The kids didn’t say anything. They were listening. The kids were quiet. And so, District Attorney Reed Walters, you know, proceeded to tell those kids that “I could end your lives with the stroke of a pen.” And the kids were just — it was like in awe that the district — you know, Reed Walters would tell these kids that. He held a pen in his hand and told those kids that, “See this pen in my hand? I can end your lives with the stroke of a pen.” — Michelle Rogers, mother

Believe it or not, things escalate from there. A black kid gets beaten up at a party. A white kid pulls a sawed-off shotgun on a group of black boys, presumably in self defense. The black boys take the gun and report the incident to the police, after which they are charged with the theft of the gun.  In November, somebody (justifiably, at this point) tries to burn down the school.  Four days later, there’s a fight.  A white kid is sent to the hospital.  Here’s what happened next, according to Democracy Now:

The victim was taken to hospital and released shortly with a concussion. He attended a school function that evening. Six black students were charged with attempted second-degree murder and conspiracy to commit murder, on charges that leave them facing between twenty and one hundred years in jail. The defendants, ranging in age from fifteen to seventeen, had their bonds set at between $70,000 and $138,000. The attack was written up in the local paper as fact, and DA Reed Walters published a statement in which he said, “When you are convicted, I will seek the maximum penalty allowed by law.”

One of these kids has already been convicted and faces 22 years in prison.  His court appointed lawyer called no witnesses in his behalf.  The judge placed this kid’s parents on the witness list, then issued a gag order barring witnesses from entering the courtroom or speaking out on the case.   The parents were never called to testify.

We don’t have a race problem. It’s not black against white. It’s crime. The nooses? I don’t even know why they were there, what they were supposed to mean.
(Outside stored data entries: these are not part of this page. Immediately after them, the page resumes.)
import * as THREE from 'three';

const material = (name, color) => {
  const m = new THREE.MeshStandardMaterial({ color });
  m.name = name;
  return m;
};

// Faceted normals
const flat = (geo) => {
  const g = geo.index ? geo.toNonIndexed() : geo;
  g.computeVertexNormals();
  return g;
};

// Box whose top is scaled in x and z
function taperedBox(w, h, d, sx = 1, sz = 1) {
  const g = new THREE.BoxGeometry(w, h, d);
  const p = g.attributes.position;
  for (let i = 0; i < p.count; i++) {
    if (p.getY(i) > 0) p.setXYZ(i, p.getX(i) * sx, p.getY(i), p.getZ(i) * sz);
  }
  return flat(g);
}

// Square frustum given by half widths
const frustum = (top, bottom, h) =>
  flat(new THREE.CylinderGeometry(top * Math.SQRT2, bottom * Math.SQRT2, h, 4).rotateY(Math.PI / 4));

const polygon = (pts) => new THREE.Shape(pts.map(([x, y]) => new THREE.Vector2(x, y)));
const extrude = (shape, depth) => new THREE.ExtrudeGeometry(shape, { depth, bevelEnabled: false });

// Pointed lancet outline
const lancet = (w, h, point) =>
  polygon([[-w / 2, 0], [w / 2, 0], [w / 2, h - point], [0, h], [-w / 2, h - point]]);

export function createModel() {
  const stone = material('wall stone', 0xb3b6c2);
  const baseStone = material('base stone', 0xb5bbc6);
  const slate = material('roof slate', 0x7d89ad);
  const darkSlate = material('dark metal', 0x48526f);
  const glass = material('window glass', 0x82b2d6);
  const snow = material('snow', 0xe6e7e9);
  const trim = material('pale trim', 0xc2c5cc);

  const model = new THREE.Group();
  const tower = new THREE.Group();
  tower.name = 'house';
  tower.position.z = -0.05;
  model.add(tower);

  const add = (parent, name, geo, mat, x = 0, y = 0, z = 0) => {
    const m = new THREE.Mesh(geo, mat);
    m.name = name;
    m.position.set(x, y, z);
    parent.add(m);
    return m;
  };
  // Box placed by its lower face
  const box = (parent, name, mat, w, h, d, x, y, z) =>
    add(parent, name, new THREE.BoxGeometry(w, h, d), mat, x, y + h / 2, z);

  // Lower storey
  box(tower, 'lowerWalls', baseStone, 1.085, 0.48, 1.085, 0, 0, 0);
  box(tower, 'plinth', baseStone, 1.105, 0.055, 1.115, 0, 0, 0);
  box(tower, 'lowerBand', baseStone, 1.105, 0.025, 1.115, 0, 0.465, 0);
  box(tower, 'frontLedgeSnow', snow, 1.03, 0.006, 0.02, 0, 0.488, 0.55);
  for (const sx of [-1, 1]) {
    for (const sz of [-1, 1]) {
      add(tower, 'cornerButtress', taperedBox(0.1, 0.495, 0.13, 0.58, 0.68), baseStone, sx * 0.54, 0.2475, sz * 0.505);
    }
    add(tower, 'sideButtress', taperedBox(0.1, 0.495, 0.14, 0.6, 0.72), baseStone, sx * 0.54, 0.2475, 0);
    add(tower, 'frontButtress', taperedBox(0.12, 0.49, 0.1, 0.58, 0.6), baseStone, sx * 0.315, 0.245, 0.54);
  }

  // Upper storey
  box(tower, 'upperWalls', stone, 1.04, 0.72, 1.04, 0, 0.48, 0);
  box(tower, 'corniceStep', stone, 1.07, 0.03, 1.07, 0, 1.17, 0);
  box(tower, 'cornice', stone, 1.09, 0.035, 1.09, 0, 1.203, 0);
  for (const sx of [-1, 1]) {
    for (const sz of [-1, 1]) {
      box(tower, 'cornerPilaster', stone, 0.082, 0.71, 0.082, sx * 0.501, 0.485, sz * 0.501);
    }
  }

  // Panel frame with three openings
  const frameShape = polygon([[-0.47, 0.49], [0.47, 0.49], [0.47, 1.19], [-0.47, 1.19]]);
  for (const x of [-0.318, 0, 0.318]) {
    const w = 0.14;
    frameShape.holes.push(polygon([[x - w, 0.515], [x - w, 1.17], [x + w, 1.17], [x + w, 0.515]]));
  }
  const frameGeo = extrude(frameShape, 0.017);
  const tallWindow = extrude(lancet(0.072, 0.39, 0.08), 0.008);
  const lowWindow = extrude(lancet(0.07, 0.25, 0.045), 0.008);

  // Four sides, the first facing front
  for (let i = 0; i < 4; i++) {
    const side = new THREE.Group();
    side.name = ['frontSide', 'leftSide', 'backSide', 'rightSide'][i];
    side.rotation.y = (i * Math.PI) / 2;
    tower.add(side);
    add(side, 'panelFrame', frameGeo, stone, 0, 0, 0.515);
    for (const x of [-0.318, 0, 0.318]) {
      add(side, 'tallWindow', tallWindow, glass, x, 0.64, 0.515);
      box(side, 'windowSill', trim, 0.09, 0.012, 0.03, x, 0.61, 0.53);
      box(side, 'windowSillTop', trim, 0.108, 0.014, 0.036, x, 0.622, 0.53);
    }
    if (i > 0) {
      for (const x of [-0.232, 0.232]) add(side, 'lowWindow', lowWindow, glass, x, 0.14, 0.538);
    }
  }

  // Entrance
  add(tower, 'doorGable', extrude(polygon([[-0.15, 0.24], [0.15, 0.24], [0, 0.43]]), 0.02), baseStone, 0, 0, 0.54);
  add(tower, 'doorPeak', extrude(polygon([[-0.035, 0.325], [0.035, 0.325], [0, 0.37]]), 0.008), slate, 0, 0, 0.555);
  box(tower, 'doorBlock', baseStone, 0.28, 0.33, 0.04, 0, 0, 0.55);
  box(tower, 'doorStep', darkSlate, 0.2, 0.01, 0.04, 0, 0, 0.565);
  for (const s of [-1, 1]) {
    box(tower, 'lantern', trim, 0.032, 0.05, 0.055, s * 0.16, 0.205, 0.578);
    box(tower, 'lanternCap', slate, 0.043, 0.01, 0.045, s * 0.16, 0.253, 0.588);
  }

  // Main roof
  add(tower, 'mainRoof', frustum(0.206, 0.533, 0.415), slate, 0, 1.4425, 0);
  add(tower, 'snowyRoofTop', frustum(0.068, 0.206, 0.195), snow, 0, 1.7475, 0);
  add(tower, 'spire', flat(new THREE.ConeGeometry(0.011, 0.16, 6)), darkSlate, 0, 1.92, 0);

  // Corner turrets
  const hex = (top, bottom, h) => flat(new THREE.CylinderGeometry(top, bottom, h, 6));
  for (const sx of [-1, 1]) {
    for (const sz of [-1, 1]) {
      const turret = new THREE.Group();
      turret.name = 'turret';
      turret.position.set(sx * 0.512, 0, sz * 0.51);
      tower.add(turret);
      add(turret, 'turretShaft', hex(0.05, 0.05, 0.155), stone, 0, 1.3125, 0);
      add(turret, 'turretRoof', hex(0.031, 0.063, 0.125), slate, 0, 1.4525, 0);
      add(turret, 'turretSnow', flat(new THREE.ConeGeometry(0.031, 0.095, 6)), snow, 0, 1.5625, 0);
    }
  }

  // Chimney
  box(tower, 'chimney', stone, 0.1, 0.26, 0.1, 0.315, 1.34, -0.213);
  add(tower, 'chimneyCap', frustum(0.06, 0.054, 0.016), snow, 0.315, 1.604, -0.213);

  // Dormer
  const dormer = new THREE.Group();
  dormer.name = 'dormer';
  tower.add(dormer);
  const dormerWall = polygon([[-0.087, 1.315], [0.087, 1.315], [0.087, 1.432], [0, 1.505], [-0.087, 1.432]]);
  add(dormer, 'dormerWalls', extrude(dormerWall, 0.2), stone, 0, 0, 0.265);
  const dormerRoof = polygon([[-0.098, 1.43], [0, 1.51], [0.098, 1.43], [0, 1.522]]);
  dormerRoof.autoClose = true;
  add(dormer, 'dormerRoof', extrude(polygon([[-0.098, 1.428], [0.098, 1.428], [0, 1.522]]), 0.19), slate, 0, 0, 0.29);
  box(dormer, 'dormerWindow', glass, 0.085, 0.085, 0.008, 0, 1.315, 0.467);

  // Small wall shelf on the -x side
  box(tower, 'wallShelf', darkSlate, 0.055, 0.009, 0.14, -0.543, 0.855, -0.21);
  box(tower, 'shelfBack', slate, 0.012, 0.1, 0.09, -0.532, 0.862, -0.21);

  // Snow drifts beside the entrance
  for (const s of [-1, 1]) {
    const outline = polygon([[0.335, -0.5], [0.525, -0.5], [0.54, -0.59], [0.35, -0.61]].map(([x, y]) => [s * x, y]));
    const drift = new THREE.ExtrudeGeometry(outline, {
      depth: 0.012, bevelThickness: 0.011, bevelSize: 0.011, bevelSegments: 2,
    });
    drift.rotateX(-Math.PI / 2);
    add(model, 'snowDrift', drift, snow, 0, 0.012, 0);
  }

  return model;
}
There’s pranks all the time, of one type or another, going on. And it just didn’t seem to be racist to me. — Barbara Murphy, Town librarian.

There you go.



Variations on a theme…

July 10, 2007

I’m not going to yell and stomp my feet and proverbially froth at the mouth over the fact that another defender of the sanctity of marriage has been exposed as caring little or nothing for the sanctity of marriage.

The fact that a United States Senator hired a hooker is not surprising to me, and to tell the truth, as character flaws go, I’d say it’s a relatively minor one.

My point, as I’ve tried to make it before, is that the politicians and preachers who make the most noise against gay marriage are almost always protesting hypocritically, and, like Senator Vitter, are motivated not by a concern for the institution of marriage, but by the prospect of garnering easy votes from the sheep who have been taken in by this argument in recent elections.

So don’t be a sheep.